Steve Herbert is an award-winning thought leader on Pensions and Employee Benefit issues.
I doubt that anyone involved in UK business will feel anything other than a surge of relief that the recent Purchasing Managers’ Index (PMI) data regarding both manufacturing and service industries has shown a marked improvement from that published immediately after the EU referendum result. This data shows that life – and business – goes on, and is therefore likely to be welcomed by all.
There is however a danger that the latest PMI findings may (as with last month’s figures) be over used to justify the campaigning positions of each side in the Brexit debate. Indeed it is noticeable that the national spoken media continues to balance their comments between Remain and Leave spokespeople, even though that debate has now concluded and all signs indicate Brexit is the way ahead for the UK. In reality, the debate about who was right prior to the referendum now becomes much less important than the ‘what next?’ question for employers and employees alike.
So, with that in mind, what next for employee benefits?
First – and importantly – employers should recognise that most of the legislation-led change in the employee benefits space is (and has been) driven by UK legislation and/or political promises rather than that of the European Union. As a result it is unlikely that exiting the EU will in itself significantly change the rules around company-sponsored benefits provision.
That said, it is worth noting that the underlying finances of the UK are about to undergo a seismic change. The UK has made the major decision to break from a close trading relationship of more than 40 years’ duration – and whether this is for good or ill there will doubtless be some major changes to the national finances. This in turn may influence government policy around tax incentives, so could well be a driver behind the future direction of travel of workplace benefits. In reality we are unlikely to know much more on this until the new Chancellor’s Budget statement in the autumn.

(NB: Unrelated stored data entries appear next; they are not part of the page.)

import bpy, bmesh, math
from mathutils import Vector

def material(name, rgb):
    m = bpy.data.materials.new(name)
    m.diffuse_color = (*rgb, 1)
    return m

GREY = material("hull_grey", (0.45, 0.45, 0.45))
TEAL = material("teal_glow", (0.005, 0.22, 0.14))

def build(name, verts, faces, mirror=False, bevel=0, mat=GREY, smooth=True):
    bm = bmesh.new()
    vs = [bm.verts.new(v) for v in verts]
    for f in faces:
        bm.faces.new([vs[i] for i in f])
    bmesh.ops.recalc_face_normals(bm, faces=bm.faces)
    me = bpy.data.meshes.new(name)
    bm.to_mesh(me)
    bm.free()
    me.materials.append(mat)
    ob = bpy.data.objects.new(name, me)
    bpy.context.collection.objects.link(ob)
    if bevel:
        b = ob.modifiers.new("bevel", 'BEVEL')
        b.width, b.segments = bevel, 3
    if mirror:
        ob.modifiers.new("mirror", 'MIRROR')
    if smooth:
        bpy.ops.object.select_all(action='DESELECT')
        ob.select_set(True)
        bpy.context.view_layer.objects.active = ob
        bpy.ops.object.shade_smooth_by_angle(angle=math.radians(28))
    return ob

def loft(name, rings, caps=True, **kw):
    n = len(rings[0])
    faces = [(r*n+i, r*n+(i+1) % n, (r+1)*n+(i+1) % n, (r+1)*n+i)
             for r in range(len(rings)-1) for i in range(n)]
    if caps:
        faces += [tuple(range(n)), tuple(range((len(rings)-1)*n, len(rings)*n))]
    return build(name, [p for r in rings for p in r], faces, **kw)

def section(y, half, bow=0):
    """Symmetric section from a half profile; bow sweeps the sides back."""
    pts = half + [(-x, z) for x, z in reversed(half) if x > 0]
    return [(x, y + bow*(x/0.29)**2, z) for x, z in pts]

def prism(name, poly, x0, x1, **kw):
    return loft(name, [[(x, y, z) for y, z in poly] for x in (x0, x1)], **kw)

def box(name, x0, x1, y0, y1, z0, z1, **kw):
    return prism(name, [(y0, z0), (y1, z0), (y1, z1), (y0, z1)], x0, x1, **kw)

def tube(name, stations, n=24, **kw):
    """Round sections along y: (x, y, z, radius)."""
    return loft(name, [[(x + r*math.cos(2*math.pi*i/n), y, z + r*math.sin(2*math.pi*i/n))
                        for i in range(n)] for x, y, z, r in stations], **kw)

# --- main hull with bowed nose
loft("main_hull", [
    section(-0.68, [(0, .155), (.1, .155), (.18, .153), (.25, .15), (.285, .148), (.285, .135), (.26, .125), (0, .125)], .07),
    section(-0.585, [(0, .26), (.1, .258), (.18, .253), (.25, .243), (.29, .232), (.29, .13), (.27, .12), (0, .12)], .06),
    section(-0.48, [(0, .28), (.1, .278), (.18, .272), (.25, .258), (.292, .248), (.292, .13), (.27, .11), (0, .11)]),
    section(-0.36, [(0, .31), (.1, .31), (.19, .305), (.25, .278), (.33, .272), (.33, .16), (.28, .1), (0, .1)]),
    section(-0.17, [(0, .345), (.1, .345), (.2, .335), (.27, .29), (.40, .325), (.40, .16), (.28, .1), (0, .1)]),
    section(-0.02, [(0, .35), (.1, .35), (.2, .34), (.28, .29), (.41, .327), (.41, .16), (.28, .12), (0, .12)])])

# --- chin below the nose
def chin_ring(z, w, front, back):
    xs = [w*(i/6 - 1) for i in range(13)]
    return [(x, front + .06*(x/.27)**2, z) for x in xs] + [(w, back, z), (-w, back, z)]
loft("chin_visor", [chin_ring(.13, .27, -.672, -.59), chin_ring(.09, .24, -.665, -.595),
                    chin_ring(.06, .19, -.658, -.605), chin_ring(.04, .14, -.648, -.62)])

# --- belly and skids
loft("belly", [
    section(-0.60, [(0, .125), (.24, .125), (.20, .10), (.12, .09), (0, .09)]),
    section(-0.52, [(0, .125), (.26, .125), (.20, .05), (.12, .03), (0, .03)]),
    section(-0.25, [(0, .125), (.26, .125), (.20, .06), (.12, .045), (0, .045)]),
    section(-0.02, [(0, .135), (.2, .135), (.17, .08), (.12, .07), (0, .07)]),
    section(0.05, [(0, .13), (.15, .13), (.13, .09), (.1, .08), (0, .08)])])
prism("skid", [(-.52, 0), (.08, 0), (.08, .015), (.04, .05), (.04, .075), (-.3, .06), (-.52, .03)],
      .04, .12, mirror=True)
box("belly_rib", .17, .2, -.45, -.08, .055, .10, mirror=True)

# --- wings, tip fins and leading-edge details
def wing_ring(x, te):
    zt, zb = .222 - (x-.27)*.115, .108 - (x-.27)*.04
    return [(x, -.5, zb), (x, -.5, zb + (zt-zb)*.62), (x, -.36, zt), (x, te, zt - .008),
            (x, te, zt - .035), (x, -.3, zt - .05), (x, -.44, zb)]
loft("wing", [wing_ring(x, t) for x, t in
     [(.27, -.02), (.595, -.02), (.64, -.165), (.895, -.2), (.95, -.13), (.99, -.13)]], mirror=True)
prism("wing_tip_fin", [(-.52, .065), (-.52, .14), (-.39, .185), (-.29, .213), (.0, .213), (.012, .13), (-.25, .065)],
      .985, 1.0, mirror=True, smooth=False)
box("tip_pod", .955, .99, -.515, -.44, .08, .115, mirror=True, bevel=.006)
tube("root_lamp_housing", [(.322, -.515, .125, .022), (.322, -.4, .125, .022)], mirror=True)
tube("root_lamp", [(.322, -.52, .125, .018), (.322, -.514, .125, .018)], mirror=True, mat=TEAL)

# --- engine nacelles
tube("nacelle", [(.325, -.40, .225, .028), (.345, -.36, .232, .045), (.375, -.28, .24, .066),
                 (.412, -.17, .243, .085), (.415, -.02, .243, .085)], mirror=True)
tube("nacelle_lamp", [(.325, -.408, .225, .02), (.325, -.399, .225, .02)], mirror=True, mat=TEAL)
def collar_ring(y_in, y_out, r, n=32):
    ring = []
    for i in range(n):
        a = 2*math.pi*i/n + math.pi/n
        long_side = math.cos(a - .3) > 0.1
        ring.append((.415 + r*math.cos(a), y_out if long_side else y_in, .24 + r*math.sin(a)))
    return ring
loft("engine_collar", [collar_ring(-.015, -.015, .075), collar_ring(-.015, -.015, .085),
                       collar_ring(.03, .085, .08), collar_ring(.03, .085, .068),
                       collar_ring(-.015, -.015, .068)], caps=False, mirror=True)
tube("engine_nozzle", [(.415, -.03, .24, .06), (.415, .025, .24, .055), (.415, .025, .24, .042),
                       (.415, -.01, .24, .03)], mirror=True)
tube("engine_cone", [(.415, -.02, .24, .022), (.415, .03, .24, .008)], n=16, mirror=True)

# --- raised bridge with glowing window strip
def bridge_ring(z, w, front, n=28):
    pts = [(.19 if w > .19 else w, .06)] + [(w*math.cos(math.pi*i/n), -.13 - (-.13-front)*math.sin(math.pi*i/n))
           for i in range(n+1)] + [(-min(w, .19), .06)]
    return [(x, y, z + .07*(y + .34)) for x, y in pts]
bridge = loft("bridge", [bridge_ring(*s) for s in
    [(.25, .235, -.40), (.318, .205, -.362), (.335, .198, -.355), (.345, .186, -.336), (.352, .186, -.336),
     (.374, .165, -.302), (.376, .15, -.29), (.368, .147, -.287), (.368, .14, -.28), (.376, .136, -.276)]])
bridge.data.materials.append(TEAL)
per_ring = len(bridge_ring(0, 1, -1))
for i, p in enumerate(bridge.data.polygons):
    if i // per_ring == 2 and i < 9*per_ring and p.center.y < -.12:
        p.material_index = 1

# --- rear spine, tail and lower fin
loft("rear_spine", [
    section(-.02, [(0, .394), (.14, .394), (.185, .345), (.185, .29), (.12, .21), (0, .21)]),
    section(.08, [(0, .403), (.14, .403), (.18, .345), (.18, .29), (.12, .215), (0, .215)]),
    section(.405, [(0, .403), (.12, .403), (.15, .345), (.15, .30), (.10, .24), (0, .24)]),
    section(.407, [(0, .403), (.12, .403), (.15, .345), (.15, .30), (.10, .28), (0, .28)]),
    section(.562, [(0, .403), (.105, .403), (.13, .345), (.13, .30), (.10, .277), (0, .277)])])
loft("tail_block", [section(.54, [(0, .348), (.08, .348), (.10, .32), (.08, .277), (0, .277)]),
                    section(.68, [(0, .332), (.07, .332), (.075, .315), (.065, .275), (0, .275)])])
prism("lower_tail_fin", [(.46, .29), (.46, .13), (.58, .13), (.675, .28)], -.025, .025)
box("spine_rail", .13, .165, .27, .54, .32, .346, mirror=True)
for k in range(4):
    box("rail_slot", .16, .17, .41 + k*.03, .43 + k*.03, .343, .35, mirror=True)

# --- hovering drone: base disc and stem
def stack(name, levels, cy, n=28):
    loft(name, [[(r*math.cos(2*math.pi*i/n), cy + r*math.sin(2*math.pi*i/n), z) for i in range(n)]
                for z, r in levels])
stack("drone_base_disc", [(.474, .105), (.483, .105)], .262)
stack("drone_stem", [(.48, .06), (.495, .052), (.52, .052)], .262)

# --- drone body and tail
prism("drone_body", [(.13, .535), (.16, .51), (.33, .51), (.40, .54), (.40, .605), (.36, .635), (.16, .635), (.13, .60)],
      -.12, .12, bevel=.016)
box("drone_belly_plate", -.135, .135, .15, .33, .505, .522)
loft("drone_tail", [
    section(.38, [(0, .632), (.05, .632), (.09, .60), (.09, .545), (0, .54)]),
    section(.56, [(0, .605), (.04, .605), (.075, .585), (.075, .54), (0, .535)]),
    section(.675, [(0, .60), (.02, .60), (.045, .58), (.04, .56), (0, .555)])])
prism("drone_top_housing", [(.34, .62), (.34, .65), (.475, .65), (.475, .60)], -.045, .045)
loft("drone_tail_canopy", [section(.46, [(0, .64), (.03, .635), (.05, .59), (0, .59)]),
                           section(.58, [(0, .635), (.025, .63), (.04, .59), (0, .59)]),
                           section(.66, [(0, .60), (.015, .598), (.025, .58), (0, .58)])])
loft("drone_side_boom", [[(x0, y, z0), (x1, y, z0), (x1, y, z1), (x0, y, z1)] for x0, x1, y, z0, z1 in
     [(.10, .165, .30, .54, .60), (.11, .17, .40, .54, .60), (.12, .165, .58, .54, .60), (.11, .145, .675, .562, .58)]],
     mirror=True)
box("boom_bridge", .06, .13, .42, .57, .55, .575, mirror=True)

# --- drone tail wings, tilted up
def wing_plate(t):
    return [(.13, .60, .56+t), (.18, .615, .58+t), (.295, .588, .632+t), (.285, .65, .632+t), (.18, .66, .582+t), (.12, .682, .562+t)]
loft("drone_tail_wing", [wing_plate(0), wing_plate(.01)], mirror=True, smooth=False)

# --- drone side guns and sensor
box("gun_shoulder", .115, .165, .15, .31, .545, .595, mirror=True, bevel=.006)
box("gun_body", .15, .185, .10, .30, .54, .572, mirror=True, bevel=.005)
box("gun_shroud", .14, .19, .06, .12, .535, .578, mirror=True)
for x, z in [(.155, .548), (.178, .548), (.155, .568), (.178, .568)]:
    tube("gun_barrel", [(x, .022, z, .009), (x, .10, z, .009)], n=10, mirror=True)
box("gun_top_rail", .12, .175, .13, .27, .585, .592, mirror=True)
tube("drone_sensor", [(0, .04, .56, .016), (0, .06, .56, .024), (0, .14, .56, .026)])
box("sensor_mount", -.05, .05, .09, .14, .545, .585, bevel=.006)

So at present it is a case of no change. But does this mean no action? Perhaps not, and I would highlight the following two points as being worthy of employer consideration at this time:
- As we have previously explored on this blog, the UK has a marked productivity deficit when compared to the other major economies of the G7. Although this has always been a concern, it is possible that our membership of the European Union has somewhat masked this issue in the recent past. In a post-Brexit environment it will become increasingly important that the nation (and by extension individual employers) improve this position to ensure that we remain competitive in the new world marketplace.

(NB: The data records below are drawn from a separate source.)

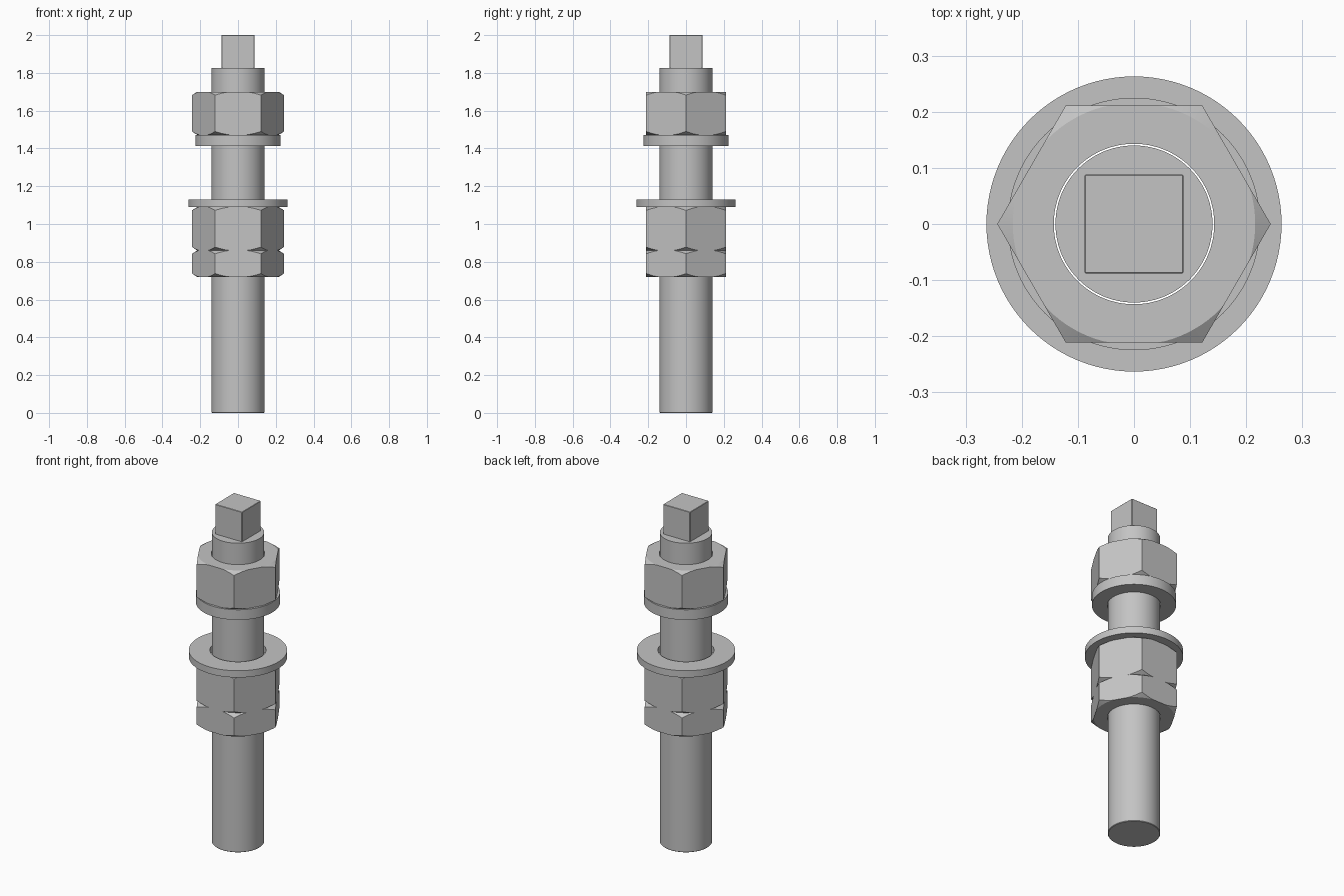
import bpy
import bmesh
from math import cos, sin, pi, radians

if "Cube" in bpy.data.objects:
    bpy.data.objects.remove(bpy.data.objects["Cube"], do_unlink=True)

SEGMENTS = 96
ROD = 0.14        # rod radius
BORE = 0.143      # nut bore radius
APOTHEM = 0.211   # half of the nut's width across flats
RIM = 0.216       # radius where the nut chamfer starts

steel = bpy.data.materials.new("steel grey")
steel.use_nodes = True
colour = (0.55, 0.55, 0.55, 1)
steel.diffuse_color = colour
steel.node_tree.nodes["Principled BSDF"].inputs["Base Color"].default_value = colour


def finish(bm, name):
    bmesh.ops.remove_doubles(bm, verts=bm.verts, dist=1e-5)
    bmesh.ops.recalc_face_normals(bm, faces=bm.faces)
    mesh = bpy.data.meshes.new(name)
    bm.to_mesh(mesh)
    bm.free()
    mesh.materials.append(steel)
    obj = bpy.data.objects.new(name, mesh)
    bpy.context.collection.objects.link(obj)
    bpy.ops.object.select_all(action="DESELECT")
    obj.select_set(True)
    bpy.context.view_layer.objects.active = obj
    bpy.ops.object.shade_smooth_by_angle(angle=radians(25))
    return obj


def sweep(name, section, closed=True):
    """Sweep a section around z; section(t) gives (radius, z) points at angle t."""
    bm = bmesh.new()
    angles = [2 * pi * i / SEGMENTS for i in range(SEGMENTS)]
    columns = [[bm.verts.new((r * cos(t), r * sin(t), z)) for r, z in section(t)]
               for t in angles]
    count = len(columns[0])
    for i, a in enumerate(columns):
        b = columns[(i + 1) % SEGMENTS]
        for j in range(count if closed else count - 1):
            k = (j + 1) % count
            bm.faces.new((a[j], b[j], b[k], a[k]))
    return finish(bm, name)


def washer(name, inner, outer, low, high):
    ring = [(inner, low), (outer, low), (outer, high), (inner, high)]
    return sweep(name, lambda t: ring)


def nut(name, low, high):
    """Hexagonal nut with a conical chamfer at both ends, corners on the x axis."""
    def section(t):
        r = APOTHEM / cos(t % (pi / 3) - pi / 6)
        rim = min(r, RIM)
        drop = 0.65 * (r - rim)
        return [(BORE, low), (rim, low), (r, low + drop),
                (r, high - drop), (rim, high), (BORE, high)]
    return sweep(name, section)


# Round rod
rod = [(0, 0), (ROD - 0.003, 0), (ROD, 0.003), (ROD, 1.825), (0, 1.825)]
sweep("rod", lambda t: rod, closed=False)

# Square drive end with softened edges
bm = bmesh.new()
bmesh.ops.create_cube(bm, size=1)
bmesh.ops.scale(bm, vec=(0.176, 0.176, 0.18), verts=bm.verts)
bmesh.ops.translate(bm, vec=(0, 0, 1.91), verts=bm.verts)
bmesh.ops.bevel(bm, geom=bm.edges[:], offset=0.002, segments=1, affect="EDGES")
finish(bm, "square_drive")

# Nuts and washers, from the bottom up
nut("lower_thin_nut", 0.72, 0.86)
nut("lower_nut", 0.86, 1.09)
washer("wide_washer", 0.15, 0.263, 1.09, 1.13)
washer("thick_washer", BORE, 0.225, 1.412, 1.472)
nut("upper_nut", 1.472, 1.7)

- The current (and very welcome) period of fiscal calm is primarily driven by an easing of the political turmoil immediately after the referendum, coupled with the reality that until such time as Article 50 is triggered our trading relationship with Europe remains unaltered. It follows that another period of turbulence could follow once the UK formally enters the EU notice period.

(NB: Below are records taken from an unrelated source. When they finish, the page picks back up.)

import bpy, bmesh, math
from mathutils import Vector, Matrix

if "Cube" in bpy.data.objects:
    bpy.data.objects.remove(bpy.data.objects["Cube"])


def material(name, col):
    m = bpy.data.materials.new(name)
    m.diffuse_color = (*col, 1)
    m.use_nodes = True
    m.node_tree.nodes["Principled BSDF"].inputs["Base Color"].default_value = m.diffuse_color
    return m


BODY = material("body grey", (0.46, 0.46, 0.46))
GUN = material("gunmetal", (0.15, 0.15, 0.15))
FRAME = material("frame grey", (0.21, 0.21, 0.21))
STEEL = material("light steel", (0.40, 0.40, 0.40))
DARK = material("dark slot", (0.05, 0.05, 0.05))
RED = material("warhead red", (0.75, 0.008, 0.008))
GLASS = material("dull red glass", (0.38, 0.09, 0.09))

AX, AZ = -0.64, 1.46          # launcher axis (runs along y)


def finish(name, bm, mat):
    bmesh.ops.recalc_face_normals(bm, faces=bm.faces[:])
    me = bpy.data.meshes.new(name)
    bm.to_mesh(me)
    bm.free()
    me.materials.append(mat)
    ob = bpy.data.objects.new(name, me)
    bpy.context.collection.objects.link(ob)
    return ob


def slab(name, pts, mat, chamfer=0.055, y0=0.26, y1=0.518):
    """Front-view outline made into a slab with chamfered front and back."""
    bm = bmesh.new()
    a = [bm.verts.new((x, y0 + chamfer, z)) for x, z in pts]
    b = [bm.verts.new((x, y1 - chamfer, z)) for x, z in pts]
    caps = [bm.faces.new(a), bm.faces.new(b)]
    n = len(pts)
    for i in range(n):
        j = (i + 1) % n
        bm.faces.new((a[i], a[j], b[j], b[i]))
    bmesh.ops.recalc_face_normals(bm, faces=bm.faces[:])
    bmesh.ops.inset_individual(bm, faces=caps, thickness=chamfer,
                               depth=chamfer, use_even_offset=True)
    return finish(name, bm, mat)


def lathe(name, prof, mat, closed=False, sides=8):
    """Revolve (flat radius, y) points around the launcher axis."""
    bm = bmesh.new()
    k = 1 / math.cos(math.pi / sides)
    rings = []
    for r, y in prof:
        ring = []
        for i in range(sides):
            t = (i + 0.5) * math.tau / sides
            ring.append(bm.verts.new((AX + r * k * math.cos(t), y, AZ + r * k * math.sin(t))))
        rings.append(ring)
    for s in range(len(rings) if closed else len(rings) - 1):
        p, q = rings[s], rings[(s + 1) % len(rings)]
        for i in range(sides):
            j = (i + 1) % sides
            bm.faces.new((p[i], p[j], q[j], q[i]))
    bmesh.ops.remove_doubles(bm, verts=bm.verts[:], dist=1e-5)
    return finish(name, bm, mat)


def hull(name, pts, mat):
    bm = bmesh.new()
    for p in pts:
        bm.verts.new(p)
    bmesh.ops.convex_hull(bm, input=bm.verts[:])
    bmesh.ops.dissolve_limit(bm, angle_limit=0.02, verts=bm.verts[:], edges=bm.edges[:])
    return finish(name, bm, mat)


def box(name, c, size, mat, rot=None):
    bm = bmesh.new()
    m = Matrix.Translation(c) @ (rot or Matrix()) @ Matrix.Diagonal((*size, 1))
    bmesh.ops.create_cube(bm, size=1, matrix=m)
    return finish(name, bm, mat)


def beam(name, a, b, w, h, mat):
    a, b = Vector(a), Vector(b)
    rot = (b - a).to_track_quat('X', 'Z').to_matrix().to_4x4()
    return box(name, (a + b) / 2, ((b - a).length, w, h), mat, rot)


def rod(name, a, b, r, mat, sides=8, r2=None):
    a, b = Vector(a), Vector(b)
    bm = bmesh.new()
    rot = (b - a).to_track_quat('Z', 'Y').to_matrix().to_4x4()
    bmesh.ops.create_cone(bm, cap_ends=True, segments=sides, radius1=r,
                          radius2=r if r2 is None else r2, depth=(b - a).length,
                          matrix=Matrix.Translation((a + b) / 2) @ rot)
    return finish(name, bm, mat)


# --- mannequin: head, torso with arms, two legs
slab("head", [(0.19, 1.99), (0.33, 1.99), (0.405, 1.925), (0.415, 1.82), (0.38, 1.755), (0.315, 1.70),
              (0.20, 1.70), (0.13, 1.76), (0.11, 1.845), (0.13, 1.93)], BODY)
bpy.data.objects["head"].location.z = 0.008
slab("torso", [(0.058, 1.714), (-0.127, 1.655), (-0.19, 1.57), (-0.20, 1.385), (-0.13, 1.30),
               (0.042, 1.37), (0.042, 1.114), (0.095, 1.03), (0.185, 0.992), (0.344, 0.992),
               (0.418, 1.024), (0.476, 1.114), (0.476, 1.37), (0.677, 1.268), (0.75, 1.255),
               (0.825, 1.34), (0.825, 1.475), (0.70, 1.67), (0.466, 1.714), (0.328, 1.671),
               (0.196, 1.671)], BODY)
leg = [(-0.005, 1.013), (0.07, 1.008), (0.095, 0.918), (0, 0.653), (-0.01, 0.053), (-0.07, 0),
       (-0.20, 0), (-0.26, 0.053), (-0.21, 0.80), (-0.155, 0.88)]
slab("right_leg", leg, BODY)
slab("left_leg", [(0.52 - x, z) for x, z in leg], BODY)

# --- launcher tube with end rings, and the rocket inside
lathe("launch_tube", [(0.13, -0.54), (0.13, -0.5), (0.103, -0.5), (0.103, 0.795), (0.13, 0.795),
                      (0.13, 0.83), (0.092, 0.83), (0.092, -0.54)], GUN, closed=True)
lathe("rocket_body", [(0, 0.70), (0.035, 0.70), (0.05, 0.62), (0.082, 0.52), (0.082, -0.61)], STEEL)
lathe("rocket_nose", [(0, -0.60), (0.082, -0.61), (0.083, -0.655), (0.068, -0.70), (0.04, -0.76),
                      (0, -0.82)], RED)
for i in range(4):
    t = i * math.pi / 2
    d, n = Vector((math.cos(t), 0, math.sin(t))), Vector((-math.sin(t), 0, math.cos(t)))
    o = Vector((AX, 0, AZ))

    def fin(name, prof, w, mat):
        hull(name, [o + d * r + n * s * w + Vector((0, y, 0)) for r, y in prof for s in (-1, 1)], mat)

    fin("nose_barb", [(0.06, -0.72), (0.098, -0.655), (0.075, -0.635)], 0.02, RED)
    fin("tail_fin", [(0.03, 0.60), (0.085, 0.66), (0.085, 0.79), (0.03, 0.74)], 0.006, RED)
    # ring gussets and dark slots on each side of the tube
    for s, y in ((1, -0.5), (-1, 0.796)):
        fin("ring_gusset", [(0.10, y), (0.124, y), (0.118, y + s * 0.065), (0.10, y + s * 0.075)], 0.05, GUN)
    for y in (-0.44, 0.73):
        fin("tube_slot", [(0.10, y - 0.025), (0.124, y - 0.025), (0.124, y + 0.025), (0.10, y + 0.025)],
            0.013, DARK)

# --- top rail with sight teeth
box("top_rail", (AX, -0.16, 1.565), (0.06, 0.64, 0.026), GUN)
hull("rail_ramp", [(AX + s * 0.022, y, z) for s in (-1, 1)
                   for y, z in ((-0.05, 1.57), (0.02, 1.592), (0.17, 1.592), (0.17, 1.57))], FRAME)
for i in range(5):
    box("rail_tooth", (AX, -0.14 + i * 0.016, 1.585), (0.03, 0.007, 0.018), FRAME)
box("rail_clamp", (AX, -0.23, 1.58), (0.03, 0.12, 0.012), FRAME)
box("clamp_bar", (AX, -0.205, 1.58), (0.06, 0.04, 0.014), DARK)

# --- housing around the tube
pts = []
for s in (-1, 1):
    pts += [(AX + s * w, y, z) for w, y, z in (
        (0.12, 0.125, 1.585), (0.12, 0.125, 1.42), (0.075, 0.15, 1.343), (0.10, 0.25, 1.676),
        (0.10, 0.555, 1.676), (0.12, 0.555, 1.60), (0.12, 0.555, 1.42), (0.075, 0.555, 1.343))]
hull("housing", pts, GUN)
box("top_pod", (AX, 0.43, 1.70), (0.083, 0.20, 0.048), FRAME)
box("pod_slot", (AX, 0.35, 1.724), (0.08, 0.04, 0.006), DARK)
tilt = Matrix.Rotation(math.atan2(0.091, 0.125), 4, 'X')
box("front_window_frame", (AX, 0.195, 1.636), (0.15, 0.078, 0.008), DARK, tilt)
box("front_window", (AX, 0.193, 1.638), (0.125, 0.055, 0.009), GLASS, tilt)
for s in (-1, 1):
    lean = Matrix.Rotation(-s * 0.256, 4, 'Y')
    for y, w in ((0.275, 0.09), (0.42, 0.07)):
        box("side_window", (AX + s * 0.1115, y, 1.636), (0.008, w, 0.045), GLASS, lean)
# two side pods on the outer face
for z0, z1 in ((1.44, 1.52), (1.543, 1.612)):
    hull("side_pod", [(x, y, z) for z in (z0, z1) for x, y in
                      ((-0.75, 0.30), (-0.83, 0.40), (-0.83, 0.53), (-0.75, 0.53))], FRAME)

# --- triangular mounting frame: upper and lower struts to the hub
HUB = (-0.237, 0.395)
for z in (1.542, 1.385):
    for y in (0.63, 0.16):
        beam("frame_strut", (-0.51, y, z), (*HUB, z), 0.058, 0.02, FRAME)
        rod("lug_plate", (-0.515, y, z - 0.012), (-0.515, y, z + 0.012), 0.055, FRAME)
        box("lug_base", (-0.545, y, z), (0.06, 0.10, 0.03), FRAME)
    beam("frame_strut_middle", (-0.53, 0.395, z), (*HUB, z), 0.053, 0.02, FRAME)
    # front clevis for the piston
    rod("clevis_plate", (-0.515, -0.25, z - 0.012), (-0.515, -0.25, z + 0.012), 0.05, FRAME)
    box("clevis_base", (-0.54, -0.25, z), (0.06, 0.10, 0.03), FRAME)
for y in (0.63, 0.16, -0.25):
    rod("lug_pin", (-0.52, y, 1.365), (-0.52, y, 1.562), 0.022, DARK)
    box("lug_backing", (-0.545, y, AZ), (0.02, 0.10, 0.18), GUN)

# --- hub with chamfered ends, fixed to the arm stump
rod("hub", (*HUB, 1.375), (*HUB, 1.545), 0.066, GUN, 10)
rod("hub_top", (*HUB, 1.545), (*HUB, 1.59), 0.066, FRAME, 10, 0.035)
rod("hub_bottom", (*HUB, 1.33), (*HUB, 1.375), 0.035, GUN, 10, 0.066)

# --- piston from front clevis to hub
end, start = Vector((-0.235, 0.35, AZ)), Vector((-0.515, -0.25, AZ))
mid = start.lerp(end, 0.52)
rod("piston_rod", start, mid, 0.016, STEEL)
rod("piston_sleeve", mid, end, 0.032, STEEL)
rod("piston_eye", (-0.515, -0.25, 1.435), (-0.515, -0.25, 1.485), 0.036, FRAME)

Given that there is currently a period of unexpected calm, now might be a good time to look again at both these issues. The more far-sighted employer will use this time wisely to future-proof their organisation against the uncertainties ahead. And perhaps both issues could be (at least partly) addressed by a robust use of employee benefits?
Engagement and attendance can of course influence productivity, so making sure that your employees understand (and therefore better appreciate and use) the benefits on offer can only be a good thing for productivity.
By the same token ensuring that employees are prepared for whatever personal finance challenges Brexit may present will be really important. Financial stress can be damaging to both wellbeing and engagement, so it is a good idea for many more employers to offer financial education tools and/or workshops to help employees manage their finances better in whatever turbulent times may lie ahead.
I can’t think of a better way of ending this post than by repeating the words I wrote a little over two months ago: “As ever, it is about ensuring that the benefits package in place is competitive, relevant to employees, well communicated and (above all) that every facet of the offering is maximised to provide a return on investment (ROI) to the sponsoring employer. A quick search back through the archives of this blog will provide much information on such topics, as will a conversation with your usual Jelf consultant.
“Interesting times lie ahead, and the winners may be those that react quickly and decisively to the business challenges inherent in the Brexit decision.”